History of this Fire: The Carlton Complex fires started on July 14, by lightning from a weather system that moved through the Methow Valley. The Carlton Complex started as four fires: the Stokes Fire, the Gold Hikes Fire, the French Creek Fire and the Cougar Flat fire. These fires grew into one larger fire on July 20.
Nearly 75% of the land burned by the fire was a scrub mix that allowed the fire to exploded and travel great distances quickly and 25% were forested land.
Hot weather and windy conditions pushed the fire over the ridge tops and into the town of Pateros resulting in a large number of evacuations. The fire made significant runs towards the cities of Brewster and Pateros between July 17th and 18th, consuming approximately 300 homes in its path and destroying critical infrastructure.
Significant rain helped firefighters to contain the fire but also caused some slides within the burned and scared area. Highway 20 and 153 were closed and required detours where roads were washed away or slides covered the highways. We were impacted by these road closures and followed detours that allowed us to view part of the areas that had burned. We could smell the lingering oder of fire in the air.

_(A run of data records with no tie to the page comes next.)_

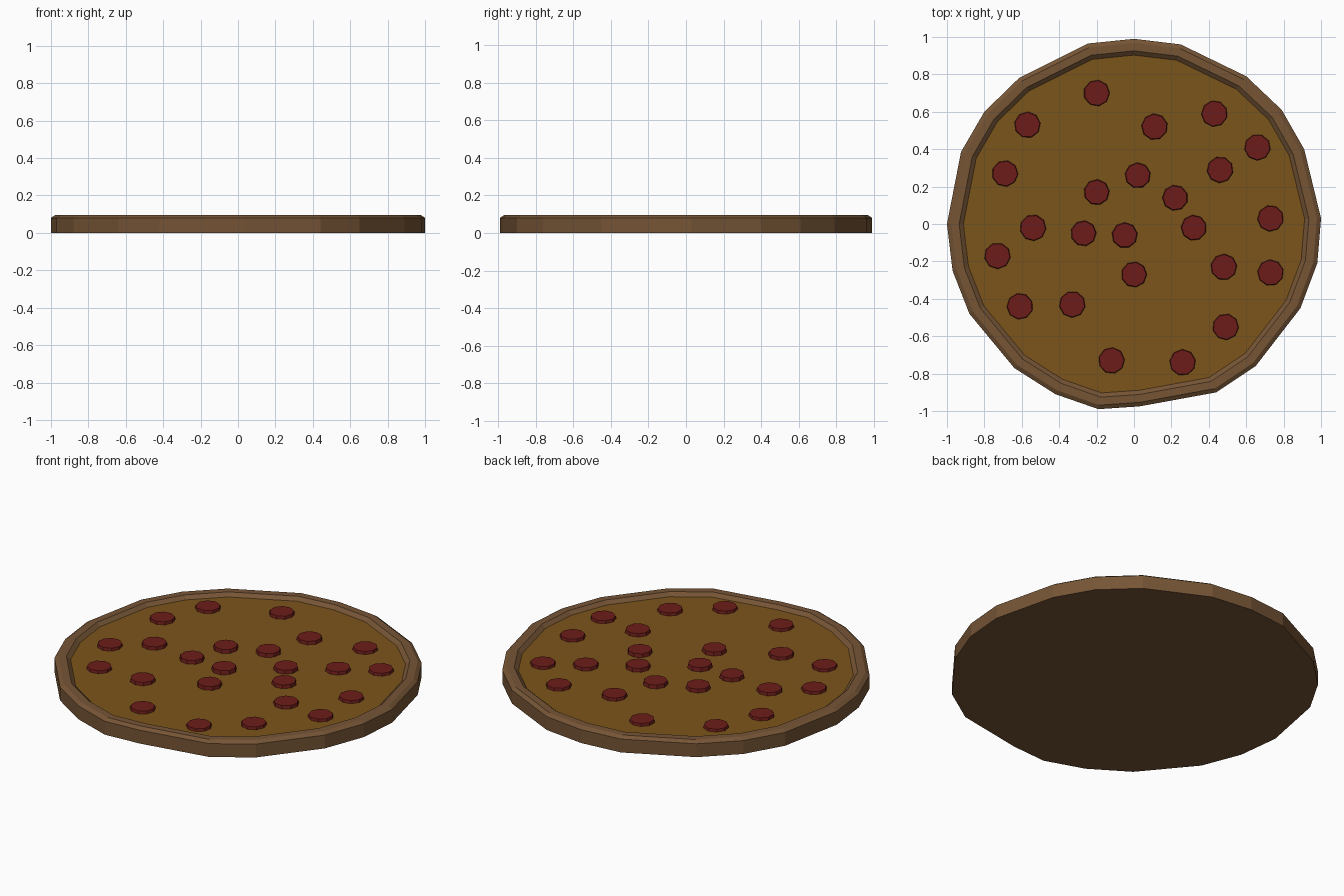
import bpy, bmesh, math

if "Cube" in bpy.data.objects:
    bpy.data.objects.remove(bpy.data.objects["Cube"])


def material(name, rgb):
    m = bpy.data.materials.new(name)
    m.diffuse_color = (*rgb, 1)
    m.use_nodes = True
    m.node_tree.nodes["Principled BSDF"].inputs["Base Color"].default_value = m.diffuse_color
    return m


def stack(name, outline, rings, mat, cap_bottom=False, top_centre=None):
    """Join scaled copies of an outline (scale, z); optionally close the ends."""
    bm = bmesh.new()
    loops = [[bm.verts.new((x * s, y * s, z)) for x, y in outline] for s, z in rings]
    n = len(outline)
    for a, b in zip(loops, loops[1:]):
        for i in range(n):
            j = (i + 1) % n
            bm.faces.new((a[i], a[j], b[j], b[i]))
    if cap_bottom:
        bm.faces.new(loops[0][::-1])
    if top_centre is not None:
        c = bm.verts.new((0, 0, top_centre))
        for i in range(n):
            bm.faces.new((loops[-1][i], loops[-1][(i + 1) % n], c))
    me = bpy.data.meshes.new(name)
    bm.to_mesh(me)
    bm.free()
    me.materials.append(mat)
    ob = bpy.data.objects.new(name, me)
    bpy.context.collection.objects.link(ob)
    return ob


crust_mat = material("baked_crust", (0.18, 0.09, 0.036))
cheese_mat = material("cheese", (0.20, 0.09, 0.011))
meat_mat = material("pepperoni_red", (0.15, 0.012, 0.010))

# Irregular hand-shaped outline, counter-clockwise
outline = [(1.0, 0.03), (0.91, 0.40), (0.79, 0.61), (0.60, 0.79), (0.25, 0.96),
           (0.0, 0.99), (-0.245, 0.965), (-0.615, 0.78), (-0.80, 0.60), (-0.925, 0.385),
           (-1.0, 0.0), (-0.97, -0.25), (-0.88, -0.48), (-0.64, -0.77), (-0.42, -0.91),
           (-0.19, -0.99), (0.03, -0.975), (0.44, -0.90), (0.65, -0.76), (0.89, -0.45),
           (0.98, -0.21)]

# Crust: flat base, wall, chamfered rim, inner lip
stack("crust", outline, [(1, 0), (1, 0.08), (0.978, 0.095), (0.935, 0.095), (0.912, 0.075)],
      crust_mat, cap_bottom=True)

# Cheese surface
stack("cheese", outline, [(0.912, 0.075), (0.5, 0.073)], cheese_mat, top_centre=0.07)

# Pepperoni slices
slices = [(-0.20, 0.70), (-0.57, 0.53), (0.11, 0.52), (0.43, 0.59), (0.66, 0.41),
          (-0.69, 0.27), (-0.20, 0.17), (0.02, 0.26), (0.22, 0.14), (0.46, 0.29),
          (-0.54, -0.02), (-0.27, -0.05), (-0.05, -0.06), (0.32, -0.02), (0.73, 0.03),
          (-0.73, -0.17), (0.0, -0.27), (0.48, -0.23), (0.73, -0.26), (-0.61, -0.44),
          (-0.33, -0.43), (0.49, -0.55), (-0.12, -0.73), (0.26, -0.74)]
nonagon = [(math.cos(math.tau * i / 9), math.sin(math.tau * i / 9)) for i in range(9)]
for k, (x, y) in enumerate(slices):
    # inner slices stand a little further out of the cheese
    top = 0.094 - 0.005 * math.hypot(x, y)
    radius = 0.07 if math.hypot(x, y) > 0.4 else 0.068
    ob = stack(f"pepperoni_{k + 1}", nonagon, [(radius + 0.002, 0.068), (radius - 0.003, top)],
               meat_mat, cap_bottom=True, top_centre=top)
    ob.location = (x, y, 0)
    ob.rotation_euler.z = k * 0.13
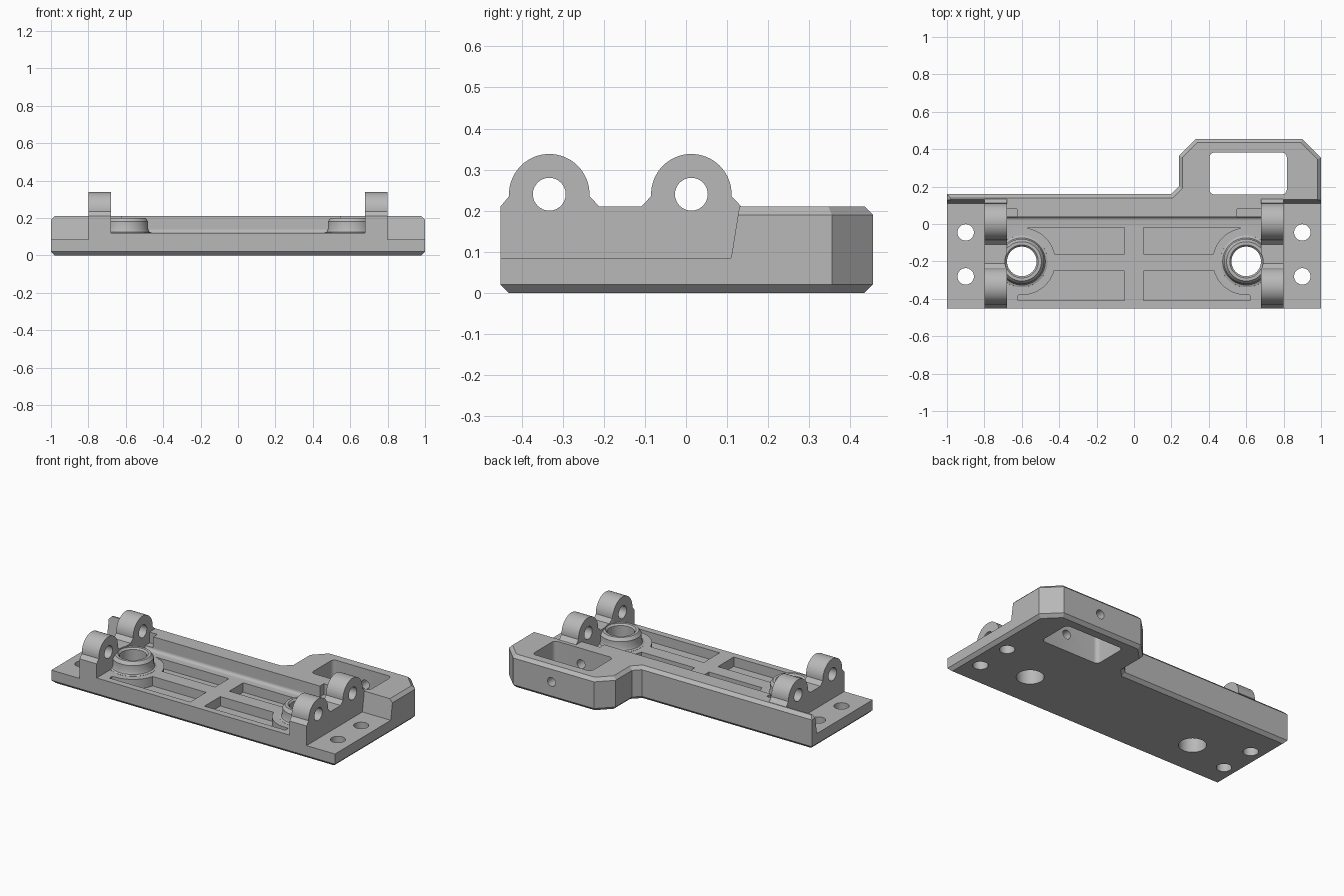
import bpy, bmesh, math
from mathutils import Matrix, Vector

cube = bpy.data.objects.get("Cube")
if cube:
    bpy.data.objects.remove(cube)

metal = bpy.data.materials.new("grey metal")
metal.use_nodes = True
GREY = (0.48, 0.48, 0.48, 1)
metal.diffuse_color = GREY
metal.node_tree.nodes["Principled BSDF"].inputs["Base Color"].default_value = GREY


def finish(name, bm):
    bmesh.ops.recalc_face_normals(bm, faces=bm.faces)
    mesh = bpy.data.meshes.new(name)
    bm.to_mesh(mesh)
    bm.free()
    mesh.materials.append(metal)
    ob = bpy.data.objects.new(name, mesh)
    bpy.context.collection.objects.link(ob)
    return ob


def prism_bm(points, axis, lo, hi):
    """Extrude a 2D outline along x (points are y, z) or z (points are x, y)."""
    bm = bmesh.new()
    place = (lambda a, b: (lo, a, b)) if axis == "x" else (lambda a, b: (a, b, lo))
    face = bm.faces.new([bm.verts.new(place(a, b)) for a, b in points])
    ext = bmesh.ops.extrude_face_region(bm, geom=[face])["geom"]
    step = Vector((hi - lo, 0, 0)) if axis == "x" else Vector((0, 0, hi - lo))
    bmesh.ops.translate(bm, vec=step, verts=[v for v in ext if isinstance(v, bmesh.types.BMVert)])
    return bm


def prism(name, points, axis, lo, hi):
    return finish(name, prism_bm(points, axis, lo, hi))


def lathe(name, profile, x, y, steps=64):
    """Revolve a closed (radius, z) profile that starts and ends on the axis."""
    bm = bmesh.new()
    verts = [bm.verts.new((r, 0, z)) for r, z in profile]
    edges = [bm.edges.new(pair) for pair in zip(verts, verts[1:])]
    bmesh.ops.spin(bm, geom=verts + edges, axis=(0, 0, 1), cent=(0, 0, 0),
                   angle=math.tau, steps=steps, use_duplicate=False)
    bmesh.ops.remove_doubles(bm, verts=bm.verts, dist=0.0001)
    bmesh.ops.translate(bm, vec=(x, y, 0), verts=bm.verts)
    return finish(name, bm)


def arc(cx, cy, r, start, end, n=16):
    angles = [math.radians(start + (end - start) * i / n) for i in range(n + 1)]
    return [(cx + r * math.cos(a), cy + r * math.sin(a)) for a in angles]


def rect(x0, y0, x1, y1):
    return [(x0, y0), (x1, y0), (x1, y1), (x0, y1)]


def combine(target, tool, operation):
    mod = target.modifiers.new("shape", "BOOLEAN")
    mod.object, mod.operation, mod.solver = tool, operation, "EXACT"
    bpy.context.view_layer.objects.active = target
    bpy.ops.object.modifier_apply(modifier=mod.name)
    bpy.data.objects.remove(tool)


def cut(tool):
    combine(body, tool, "DIFFERENCE")


def add(tool):
    combine(body, tool, "UNION")


# Plate with the offset arm, chamfered below and along the top rim
TOP, FRONT, CHAMFER = 0.21, -0.452, 0.02
outline = [(-1, FRONT), (1, FRONT), (1, 0.355), (0.9, 0.455), (0.33, 0.455),
           (0.24, 0.365), (0.24, 0.2), (0.2, 0.16), (-1, 0.16)]
bm = prism_bm(outline, "z", 0, TOP)
rim = []
for e in bm.edges:
    za, zb = (v.co.z for v in e.verts)
    at_front = all(v.co.y < -0.4 for v in e.verts)
    if abs(za - zb) < 0.001 and (za < 0.01 or not at_front):
        rim.append(e)
bmesh.ops.bevel(bm, geom=rim, offset=CHAMFER, segments=1, affect="EDGES")
body = finish("bracket_body", bm)

# Sunken floor with a rounded foot along the back wall
FLOOR = 0.12
cove = arc(0.018, FLOOR + 0.02, 0.02, -90, 0, 6)
cut(prism("floor_cutter", [(-0.6, FLOOR)] + cove + [(0.04, 0.4), (-0.6, 0.4)], "x", -0.68, 0.68))

# Low mounting flanges at both ends
flange = [(-0.6, 0.085), (0.11, 0.085), (0.13, TOP), (0.133, 0.4), (-0.6, 0.4)]
for lo, hi in ((-1.1, -0.8), (0.8, 1.1)):
    cut(prism("flange_cutter", flange, "x", lo, hi))

# Hinge lugs
LUG_Y, LUG_Z, LUG_R = (-0.333, 0.013), 0.24, 0.098
for cy in LUG_Y:
    shape = arc(cy, LUG_Z, LUG_R, 0, 180, 32)
    left = max(cy - 0.122, FRONT)
    shape += [(cy - LUG_R, 0.235), (left, TOP), (left, 0.15),
              (cy + 0.122, 0.15), (cy + 0.122, TOP), (cy + LUG_R, 0.235)]
    for lo, hi in ((-0.8, -0.68), (0.68, 0.8)):
        add(prism("hinge_lug", shape, "x", lo, hi))

# Round bosses with flared foot and chamfered rim
BOSS_X, BOSS_Y = 0.6, -0.2
for side in (-1, 1):
    add(lathe("boss", [(0, 0.1), (0.14, 0.1), (0.138, 0.121), (0.126, 0.126), (0.12, 0.14),
                       (0.12, 0.18), (0.105, 0.2), (0, 0.2)], side * BOSS_X, BOSS_Y))

# Weight-saving pockets that curve around the bosses
upper = [(0.05, -0.02)] + arc(BOSS_X, BOSS_Y, 0.18, 98, 167) + [(0.05, -0.16)]
lower = [(0.05, -0.25)] + arc(BOSS_X, BOSS_Y, 0.18, 196, 270) + [(0.62, -0.381), (0.62, -0.41), (0.05, -0.41)]
for side in (-1, 1):
    for shape in (upper, lower):
        cut(prism("pocket_cutter", [(side * x, y) for x, y in shape], "z", 0.06, 0.135))

# Bores through the bosses and screw holes in the flanges
for side in (-1, 1):
    cut(lathe("bore_cutter", [(0, -0.1), (0.079, -0.1), (0.079, 0.19), (0.09, 0.202), (0.09, 0.3), (0, 0.3)],
              side * BOSS_X, BOSS_Y))
    for y in (-0.28, -0.045):
        cut(prism("screw_cutter", arc(side * 0.9, y, 0.044, 0, 348.75, 31), "z", -0.1, 0.2))
    for y in LUG_Y:
        lo, hi = sorted((side * 0.67, side * 0.81))
        cut(prism("pin_cutter", arc(y, LUG_Z, 0.04, 0, 348.75, 31), "x", lo, hi))

# Notches in the back wall beside the lugs
cut(prism("notch_cutter", rect(-0.68, 0.03, -0.625, 0.08), "z", 0.141, 0.4))
cut(prism("notch_cutter", rect(0.55, 0.03, 0.68, 0.08), "z", 0.141, 0.4))

# Rounded window through the arm
window = []
for cx, cy, start in ((0.79, 0.355, 0), (0.43, 0.355, 90), (0.43, 0.185, 180), (0.79, 0.185, 270)):
    window += arc(cx, cy, 0.027, start, start + 90, 6)
cut(prism("window_cutter", window, "z", -0.1, 0.4))

# Cross hole along y through the window walls
drill = prism_bm(arc(0, 0, 0.028, 0, 345, 23), "z", 0, 0.5)
bmesh.ops.transform(drill, verts=drill.verts,
                    matrix=Matrix.Translation((0.63, 0.58, 0.11)) @ Matrix.Rotation(math.pi / 2, 4, "X"))
cut(finish("cross_hole_cutter", drill))

# Crisp edges with smooth rounds
bpy.ops.object.select_all(action="DESELECT")
body.select_set(True)
bpy.context.view_layer.objects.active = body
bpy.ops.object.shade_smooth_by_angle(angle=math.radians(28))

How much more personnel than just money, it is to families who lost everything.
Just past Grand Coulee Dam is Spring Canyon Campground, a National Recreation Campground. We were there on a holiday weekend but found that we could move to a second spot and stay the entire weekend. With the Senior Pass we were able to camp for $4 per night. Our campsite sat high on a hill overlooking Lake Roosevelt.
The wide open spaces were welcome and solar was plentiful. The simplistic and stark landscape was a beautiful metamorphosis from the mountains and tree canape we have been living under. It lent to a sudden feeling of freedom and a sense that I could fully breathe.
A quick trip into town allowed Hailey to attend an open house at the High School she will be attending in her Freshman year. A little grocery shopping and school supplies and a friend of hers will join us for the remainder of the weekend.
Sagebrush abounds as do snakes during this time of year. The Rangers and Camp hosts have been on snake patrol removing snakes from around the campground area.
This is not a good time of year for walking in the brush so we won't be doing much hiking here. But the huge beautiful beach and shady picnic area will give us plenty of things to do.
This narrated story, combines colorful lasers that move across the entire span of the dam, creating magnificent moving images that virtually dance across the spillway telling the story of the Missoula Floods that carved the canyon, the native people who lived there and the building of the dam.
After five days at Spring Canyon, our time for our great Washington summer Adventure came to a close.
Life is about to change and we will be adjusting to new realities. It is now time to adjust once more to a stationary life for a time. I am so grateful for the time this summer with my Granddaughter free from the stress of everyday life. It has been full of wonderful memories for both of us.